▶ _What to produce_
Your job is to report every line of the entries that has "faces".

▶ _Exercise material_

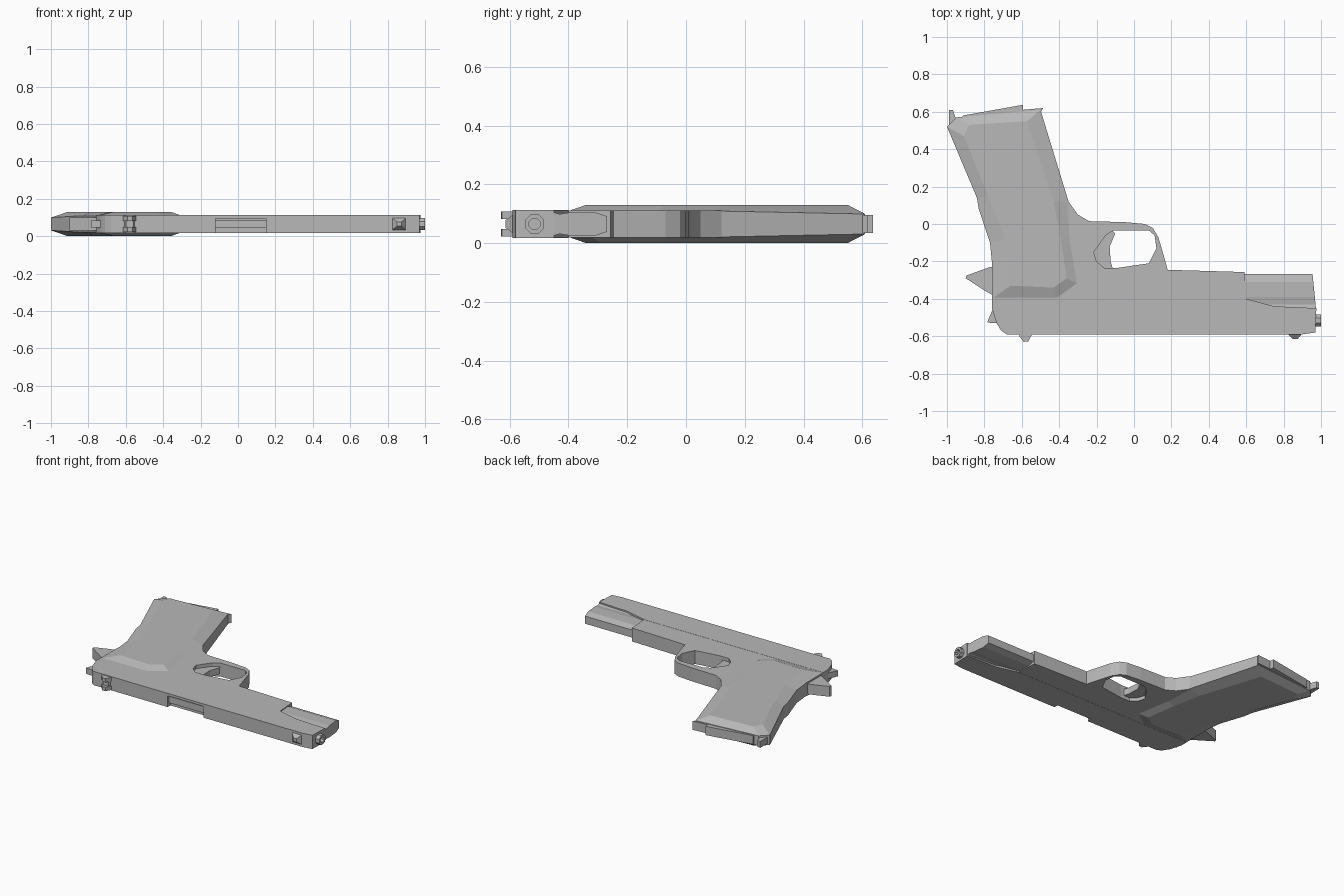
import bpy, bmesh, math

ZC = 0.065  # mid-plane of the model lying on its side

# dark grey metal
metal = bpy.data.materials.new("dark_grey")
metal.diffuse_color = (0.48, 0.48, 0.48, 1)


def loft(name, rings, caps=True):
    """Join closed rings of equal length into a solid."""
    bm = bmesh.new()
    vs = [[bm.verts.new(p) for p in r] for r in rings]
    n = len(rings[0])
    for a, b in zip(vs, vs[1:]):
        for i in range(n):
            j = (i + 1) % n
            bm.faces.new((a[i], a[j], b[j], b[i]))
    if caps:
        bm.faces.new(vs[0][::-1])
        bm.faces.new(vs[-1])
    bmesh.ops.recalc_face_normals(bm, faces=bm.faces)
    me = bpy.data.meshes.new(name)
    bm.to_mesh(me)
    bm.free()
    me.materials.append(metal)
    ob = bpy.data.objects.new(name, me)
    bpy.context.collection.objects.link(ob)
    return ob


def plate(name, pts, half, zc=ZC):
    """Side outline in x, y given thickness in z."""
    return loft(name, [[(x, y, zc + s * half) for x, y in pts] for s in (-1, 1)])


def cut(ob, cutter):
    m = ob.modifiers.new("cut", 'BOOLEAN')
    m.operation = 'DIFFERENCE'
    m.solver = 'EXACT'
    m.object = cutter
    bpy.context.view_layer.objects.active = ob
    bpy.ops.object.modifier_apply(modifier=m.name)
    bpy.data.objects.remove(cutter)


# slide with ejection port open to one side
slide = plate("slide", [(-0.76, -0.40), (-0.76, -0.45), (-0.735, -0.53), (-0.71, -0.57),
                        (-0.68, -0.59), (0.90, -0.59), (0.97, -0.58), (0.975, -0.45),
                        (0.75, -0.44), (0.60, -0.40)], 0.047)
cut(slide, plate("port_cutter", [(-0.12, -0.7), (0.15, -0.7), (0.15, -0.56), (-0.12, -0.56)],
                 0.06, 0.035))
plate("port_barrel", [(-0.13, -0.578), (0.16, -0.578), (0.16, -0.54), (-0.13, -0.54)], 0.022)

# frame with trigger guard opening
frame = plate("frame", [(-0.76, -0.40), (0.60, -0.40), (0.59, -0.257), (0.18, -0.245),
                        (0.165, -0.19), (0.13, -0.07), (0.10, -0.02), (0.06, 0.0),
                        (-0.05, 0.01), (-0.24, 0.015), (-0.30, 0.05), (-0.35, 0.12),
                        (-0.45, 0.10), (-0.68, -0.10), (-0.76, -0.22)], 0.046)
cut(frame, plate("guard_cutter", [(-0.09, -0.235), (0.08, -0.21), (0.12, -0.13), (0.11, -0.06),
                                  (0.08, -0.035), (-0.11, -0.035), (-0.15, -0.06),
                                  (-0.215, -0.15), (-0.20, -0.20), (-0.16, -0.235)], 0.1))

# trigger
plate("trigger", [(-0.22, -0.22), (-0.11, -0.25), (-0.125, -0.20), (-0.13, -0.12),
                  (-0.10, -0.05), (-0.12, -0.03), (-0.155, -0.06), (-0.22, -0.14)], 0.022)

# rounded spring housing under the muzzle
side = [(-0.46, 0.042), (-0.43, 0.034), (-0.39, 0.040), (-0.31, 0.040), (-0.268, 0.026)]
sec = side + [(y, -h) for y, h in reversed(side)]
loft("spring_housing", [[(x0 + k * (y + 0.27), y, ZC + h) for y, h in sec]
                        for x0, k in ((0.58, 0), (0.955, -0.1))])

# muzzle: eight sided ring with bore
rings = []
for x, r in ((0.95, 0.035), (1.0, 0.035), (1.0, 0.02), (0.96, 0.02)):
    rings.append([(x, -0.515 + r * math.cos(math.pi * (i + .5) / 4),
                   ZC + r * math.sin(math.pi * (i + .5) / 4)) for i in range(8)])
loft("muzzle", rings)

# grip: outer outline, inset outline for the faceted side panels
grip = [(-0.76, -0.40, -0.66, -0.33), (-0.76, -0.20, -0.68, -0.16), (-0.77, -0.10, -0.69, -0.08),
        (-0.83, 0.08, -0.75, 0.08), (-0.84, 0.14, -0.78, 0.15), (-1.0, 0.52, -0.91, 0.47),
        (-0.95, 0.57, -0.88, 0.53), (-0.50, 0.61, -0.57, 0.55), (-0.35, 0.12, -0.43, 0.12),
        (-0.34, -0.08, -0.39, -0.08), (-0.30, -0.32, -0.36, -0.29), (-0.41, -0.40, -0.43, -0.34)]
rings = []
for inner, s in ((1, -1), (0, -1), (0, 1), (1, 1)):
    rings.append([(p[2 * inner], p[2 * inner + 1],
                   ZC + s * (0.065 if inner else 0.034 if p[1] > 0.5 else 0.044)) for p in grip])
loft("grip", rings)

# magazine base and lanyard lug
plate("magazine_base", [(-0.92, 0.55), (-0.915, 0.58), (-0.595, 0.637), (-0.59, 0.59)], 0.03)
plate("magazine_lip", [(-0.60, 0.58), (-0.60, 0.61), (-0.485, 0.62), (-0.51, 0.58)], 0.03)
plate("lanyard_lug", [(-0.99, 0.53), (-0.99, 0.61), (-0.968, 0.61), (-0.955, 0.57),
                      (-0.93, 0.55)], 0.022)

# tang and hammer at the rear
plate("grip_tang", [(-0.74, -0.39), (-0.80, -0.355), (-0.90, -0.29), (-0.895, -0.275),
                    (-0.77, -0.23), (-0.72, -0.23)], 0.035)
plate("hammer", [(-0.72, -0.44), (-0.755, -0.455), (-0.785, -0.525), (-0.76, -0.53),
                 (-0.70, -0.53)], 0.02)

# rear sight as two ears with a low bridge, and front sight
for label, s in (("lower", -1), ("upper", 1)):
    plate("rear_sight_" + label, [(-0.62, -0.58), (-0.61, -0.605), (-0.59, -0.63),
                                  (-0.565, -0.627), (-0.54, -0.58)], 0.013, ZC + s * 0.03)
plate("rear_sight_bridge", [(-0.61, -0.58), (-0.60, -0.605), (-0.56, -0.605), (-0.55, -0.58)], 0.03)
loft("front_sight", [[(x, y, ZC + sx * h) for x, h, sx in
                      ((a, w, -1), (b, w, -1), (b, w, 1), (a, w, 1))]
                     for a, b, w, y in ((0.82, 0.90, 0.035, -0.585), (0.85, 0.875, 0.012, -0.615))])
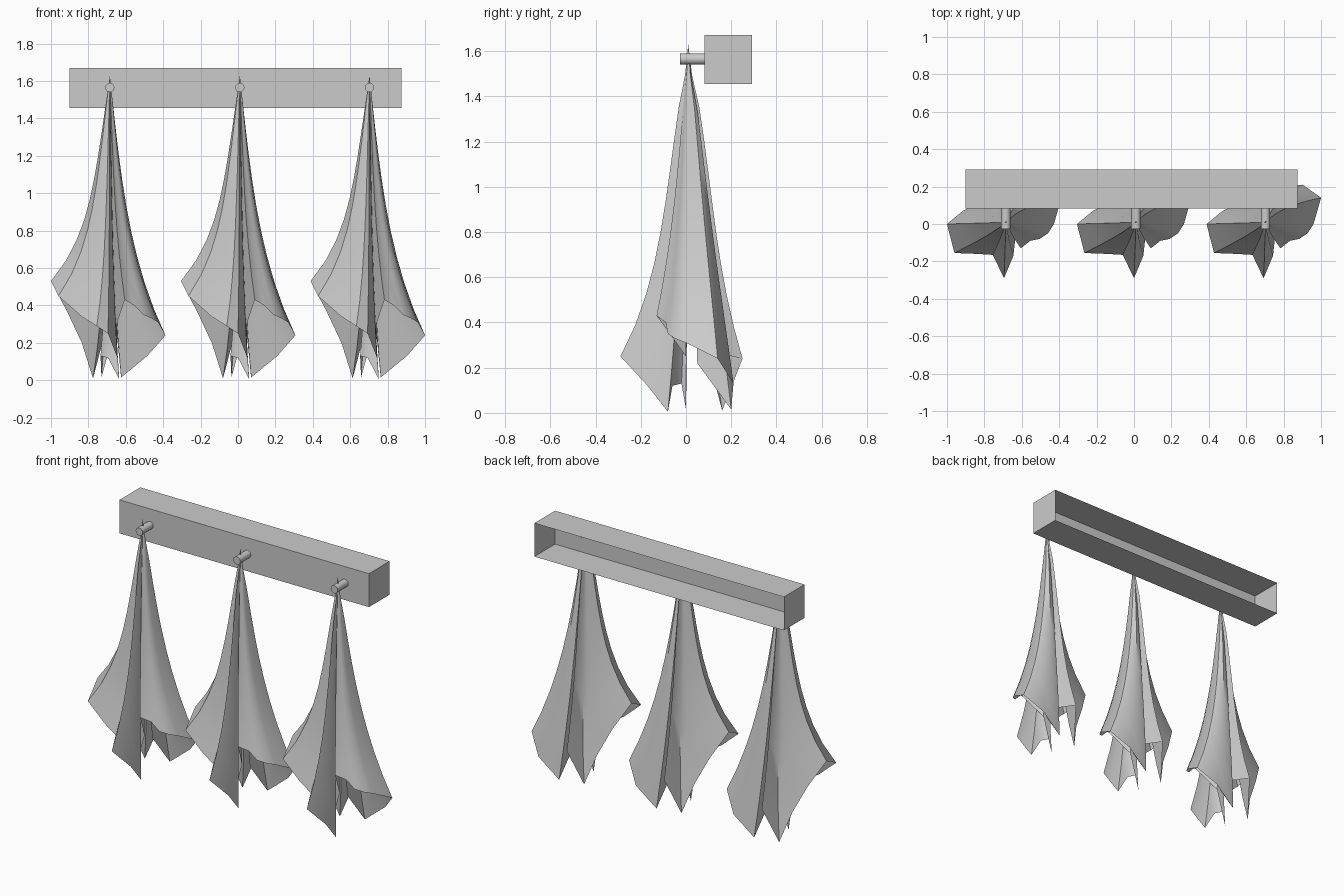
import bpy, bmesh, math
from mathutils import Vector, Matrix

if "Cube" in bpy.data.objects:
    bpy.data.objects.remove(bpy.data.objects["Cube"])

PEG_X = (-0.685, 0.01, 0.703)
LEVELS = 10


def finish(bm, name, angle=40):
    me = bpy.data.meshes.new(name)
    bm.to_mesh(me)
    bm.free()
    ob = bpy.data.objects.new(name, me)
    bpy.context.collection.objects.link(ob)
    bpy.ops.object.select_all(action='DESELECT')
    ob.select_set(True)
    bpy.context.view_layer.objects.active = ob
    bpy.ops.object.shade_smooth_by_angle(angle=math.radians(angle))
    return ob


# Wall rail: hollow box, open at the back
bm = bmesh.new()
bmesh.ops.create_cube(bm, size=1)
bmesh.ops.transform(bm, verts=bm.verts, matrix=Matrix.Translation((-0.013, 0.187, 1.563))
                    @ Matrix.Diagonal((1.775, 0.21, 0.215, 1)))
bm.normal_update()
bmesh.ops.delete(bm, geom=[f for f in bm.faces if f.normal.y > 0.9], context='FACES')
finish(bm, "rail")

# Pegs
for i, x in enumerate(PEG_X):
    bm = bmesh.new()
    bmesh.ops.create_cone(bm, cap_ends=True, segments=12, radius1=0.025, radius2=0.025, depth=0.113,
                          matrix=Matrix.Translation((x, 0.03, 1.565)) @ Matrix.Rotation(math.pi / 2, 4, 'X'))
    finish(bm, f"peg_{i + 1}")

# Hem of a hanging cloth, walked once around its folds
HEM = [Vector(p) for p in (
    (-0.315, 0.0, 0.53), (-0.275, -0.155, 0.45), (-0.15, -0.16, 0.34), (-0.07, -0.165, 0.29),
    (-0.01, -0.29, 0.25), (0.04, -0.17, 0.12), (0.05, -0.08, 0.005),
    (-0.01, -0.06, 0.12), (-0.05, -0.02, 0.13), (-0.045, 0.0, 0.015), (0.02, 0.0, 0.25),
    (0.08, -0.13, 0.43), (0.13, -0.09, 0.40), (0.18, -0.08, 0.35),
    (0.225, -0.05, 0.33), (0.257, 0.0, 0.31), (0.297, 0.14, 0.24), (0.20, 0.21, 0.13),
    (0.06, 0.20, 0.015), (0.04, 0.05, 0.22), (0.0, 0.12, 0.27),
    (-0.03, 0.25, 0.24), (-0.09, 0.16, 0.01), (-0.15, 0.11, 0.20), (-0.23, 0.07, 0.37))]


def hanging_cloth(name, x):
    bm = bmesh.new()
    apex = Vector((0, 0.01, 1.63))
    top = bm.verts.new(apex + Vector((x, 0, 0)))
    rings = []
    for k in range(1, LEVELS + 1):
        t = k / LEVELS
        ring = []
        for h in HEM:
            # narrow neck, flaring skirt; the back hangs fuller than the front
            spread = 0.5 * t + 0.5 * t ** (5 if h.x < 0 else 3.5)
            full = 1 + (1.3 if h.y > 0 else 0.5) * (1 - t)
            neck = min(1, t / 0.15)
            ring.append(bm.verts.new((x + h.x * spread,
                                      apex.y + (h.y - apex.y) * spread * full * neck,
                                      apex.z + (h.z - apex.z) * t)))
        rings.append(ring)
    n = len(HEM)
    for i in range(n):
        j = (i + 1) % n
        bm.faces.new((top, rings[0][i], rings[0][j]))
        for a, b in zip(rings, rings[1:]):
            bm.faces.new((a[i], b[i], b[j], a[j]))
    return finish(bm, name, 50)


for i, x in enumerate(PEG_X):
    hanging_cloth(f"hanging_cloth_{i + 1}", x)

▶ _Result_
            bm.faces.new((a[i], a[j], b[j], b[i]))
        bm.faces.new(vs[0][::-1])
        bm.faces.new(vs[-1])
    bmesh.ops.recalc_face_normals(bm, faces=bm.faces)
bmesh.ops.delete(bm, geom=[f for f in bm.faces if f.normal.y > 0.9], context='FACES')
        bm.faces.new((top, rings[0][i], rings[0][j]))
            bm.faces.new((a[i], b[i], b[j], a[j]))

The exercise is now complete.